However, Canada’s ability to forge stronger connections with other countries is somewhat threatened by its restrictive airline regulations, which not only protect domestic airlines, but also limit competition from foreign operators. These stipulations ensure high operating costs for airlines and reduce options available to consumers (compelling them to pay higher prices), pleasing neither business nor the public.

There are, for instance, two especially prohibitive and protectionist rules mandated by the federal government that facilitate inefficiency in the Canadian aviation market. First, the Canadian Transportation Agency (CTA) requires Canadian ownership of domestic carriers. Second, Canada’s “cabotage” laws decree that only Canadian airlines may transport passengers between airports within Canada. As a result, two firms dominate Canadian airspace: Air Canada and West Jet. Together, these companies control roughly 90 per cent of Canada’s aviation market.

It may seem as though these regulations would have a savings effect, since insulating Canadian carriers from foreign competition allows them monopoly access to flights within the country. However, the Canadian market is not large enough to support these firms under the current regulatory framework and new airlines could scarcely hope to achieve economies of scale, which would reduce costs and prices in the end. Yet, by facilitating competition via foreign carriers, the federal government could ensure lower fares, if not efficiency gains.

More importantly, if other countries scrapped their cabotage regulations, which restrict the ability of foreign airlines to flying between two points within a country, international competition would likely drive both prices and costs down and Canadian airlines could access new markets. Nevertheless, unilaterally abolishing these restrictions would still push down the costs and prices associated with air travel.

Increased competition from foreign carriers would additionally reduce Air Canada’s political influence. The Canadian airline’s market share affords it lobbying power without much of a counterweight. In fact, some associate Ottawa’s decision to reject Emirates Airlines from operating direct flights between Toronto and Dubai to Air Canada’s political influence.
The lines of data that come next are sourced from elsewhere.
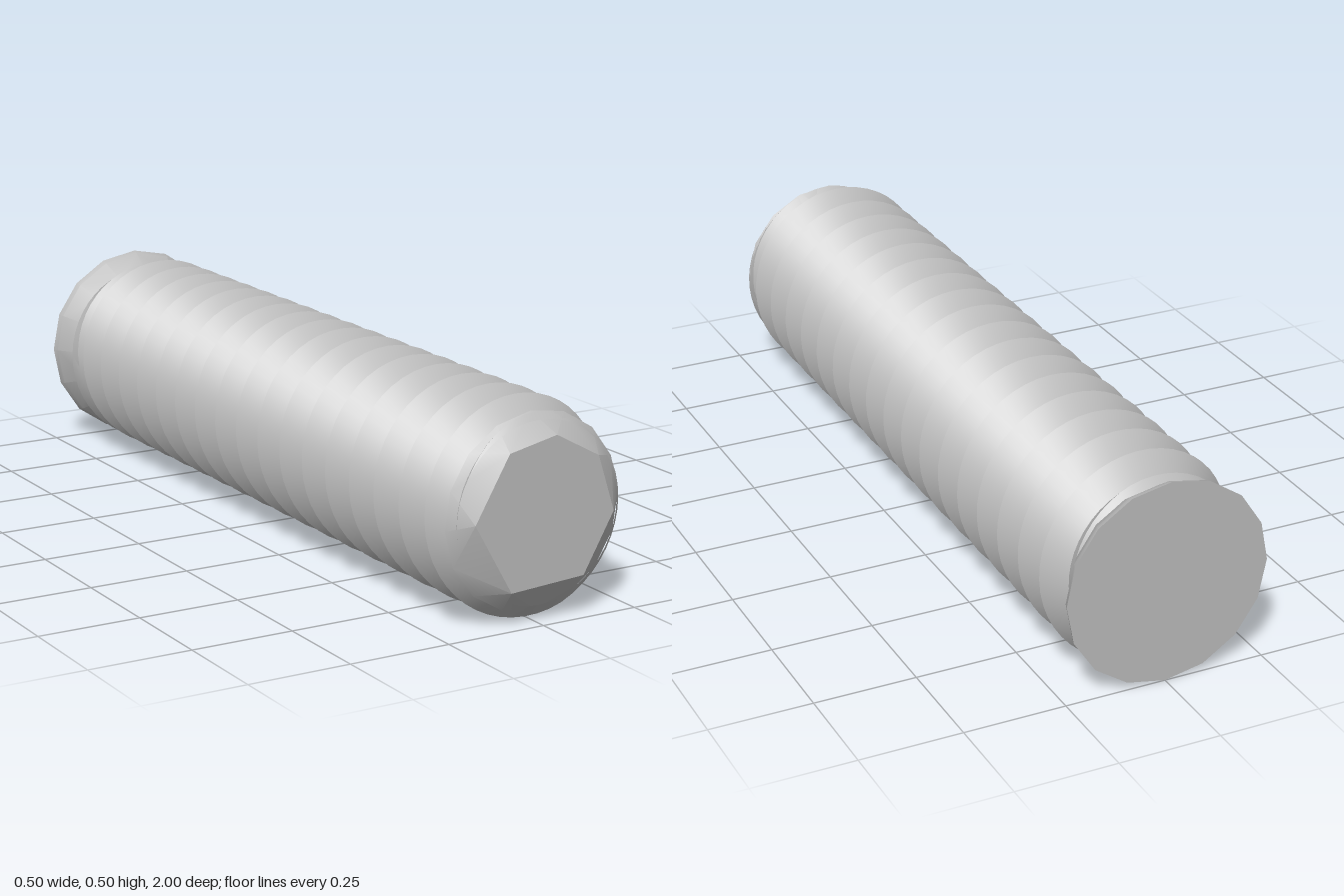
import * as THREE from 'three';
import { toCreasedNormals } from 'three/addons/utils/BufferGeometryUtils.js';
import { ConvexGeometry } from 'three/addons/geometries/ConvexGeometry.js';

const CREST = 0.252, ROOT = 0.206, PITCH = 0.107, PHASE = 0.846;
const Z_BACK = -0.95, Z_FRONT = 0.97, SEGMENTS = 48;

// Thread radius: triangular ridge along a right-hand helix, cut back by the end bevels
function threadRadius(angle, z) {
  const t = (z - PHASE) / PITCH - angle / (Math.PI * 2);
  const fromCrest = Math.abs(t - Math.round(t)) * 2;
  const ridge = CREST + (ROOT - CREST) * fromCrest;
  const frontBevel = 0.184 + (1 - z);
  const backBevel = 0.206 + Math.max(0, z + 0.95) * 0.9;
  return Math.min(ridge, frontBevel, backBevel);
}

// Helical thread surface whose rows follow crests and roots
function threadGeometry() {
  const positions = [];
  const steps = 4; // rows per pitch
  const first = Math.floor((Z_BACK - PHASE) / PITCH - 1) * steps;
  const last = Math.ceil((Z_FRONT - PHASE) / PITCH) * steps;
  const point = (i, k) => {
    const angle = (i / SEGMENTS) * Math.PI * 2;
    const z = THREE.MathUtils.clamp(PHASE + PITCH * (k / steps + i / SEGMENTS), Z_BACK, Z_FRONT);
    const r = threadRadius(angle, z);
    return new THREE.Vector3(r * Math.cos(angle), r * Math.sin(angle), z);
  };
  const triangle = new THREE.Triangle();
  const add = (a, b, c) => {
    if (triangle.set(a, b, c).getArea() < 1e-8) return;
    for (const p of [a, b, c]) positions.push(p.x, p.y, p.z);
  };
  for (let k = first; k < last; k++) {
    for (let i = 0; i < SEGMENTS; i++) {
      const a = point(i, k), b = point(i + 1, k), c = point(i + 1, k + 1), d = point(i, k + 1);
      add(a, b, c);
      add(a, c, d);
    }
  }
  const geometry = new THREE.BufferGeometry();
  geometry.setAttribute('position', new THREE.Float32BufferAttribute(positions, 3));
  return toCreasedNormals(geometry, 0.5);
}

// Ring of points about the shaft axis
function ring(radius, z, degrees) {
  return degrees.map((d) => {
    const a = THREE.MathUtils.degToRad(d);
    return new THREE.Vector3(radius * Math.cos(a), radius * Math.sin(a), z);
  });
}

export function createModel() {
  const model = new THREE.Group();
  const steel = new THREE.MeshStandardMaterial({ color: 0xbcbcbc });
  steel.name = 'steel';

  const rod = new THREE.Group();
  rod.name = 'threadedRod';
  rod.position.y = CREST;
  model.add(rod);

  const add = (name, geometry) => {
    const mesh = new THREE.Mesh(geometry, steel);
    mesh.name = name;
    rod.add(mesh);
  };

  add('thread', threadGeometry());

  // Bevelled tip with a seven-sided end face
  const tipAngles = [-4, 41, 82, 122, 178, 242, 305];
  const rimAngles = Array.from({ length: 16 }, (_, i) => i * 22.5 + 3);
  add('bevelledTip', toCreasedNormals(new ConvexGeometry([
    ...ring(0.185, 1, tipAngles),
    ...ring(0.232, 0.95, rimAngles),
    ...ring(0.2, 0.91, rimAngles),
  ]), 0.35));

  // Flared collar with a flat end face
  const collarAngles = Array.from({ length: 16 }, (_, i) => i * 22.5);
  add('endCollar', toCreasedNormals(new ConvexGeometry([
    ...ring(CREST, -1, collarAngles),
    ...ring(0.247, -0.985, collarAngles),
    ...ring(0.205, -0.925, collarAngles),
  ]), 0.45));

  return model;
}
Supposing the federal government eliminated cabotage regulations, the high cost of operating in Canada would preclude many foreign airlines from entering the Canadian market. In 2012, for instance, the Conference Board of Canada claimed that about five million Canadians opt to cross the American border by land to fly from airports in the United States. They concluded that high labour compensation, fuel costs, aircraft prices, airport fees, and navigational expenses explain why Canadian flights are, on average, 30 per cent higher in price compared to equivalent flights operated from the United States.

Higher costs in Canada have already encouraged many foreign airlines to exit. JetBlue, a low-cost American carrier, refuses to fly to and from Canadian cities, despite having a license, as high costs prevent it from making any profit without sacrificing their low-price airfare.

What is the result of Canada’s strict aviation rules?

The Frontier Centre for Public Policy found that for 5400KM flight, Canadian consumers pay $1,499.62, whereas American’s pay $934.72. (Europeans paid $525.72).

Reducing the rents charged to airports and the mess of taxes and surcharges placed on flights would assuredly reduce costs. However, in order for lower costs to translate into reduced prices, the federal government must eliminate barriers to entry. This would allow new firms to undercut the cost of existing ones, placing downward pressure on prices. Thus, by cutting costs and enabling competition, Ottawa could make flying more accessible for consumers and businesses while increasing choice for flyers.

Michael Sullivan is a 2013-2014 Atlantic Institute for Market Studies’ Student Fellow. The views expressed are the opinion of the author and not necessarily the Institute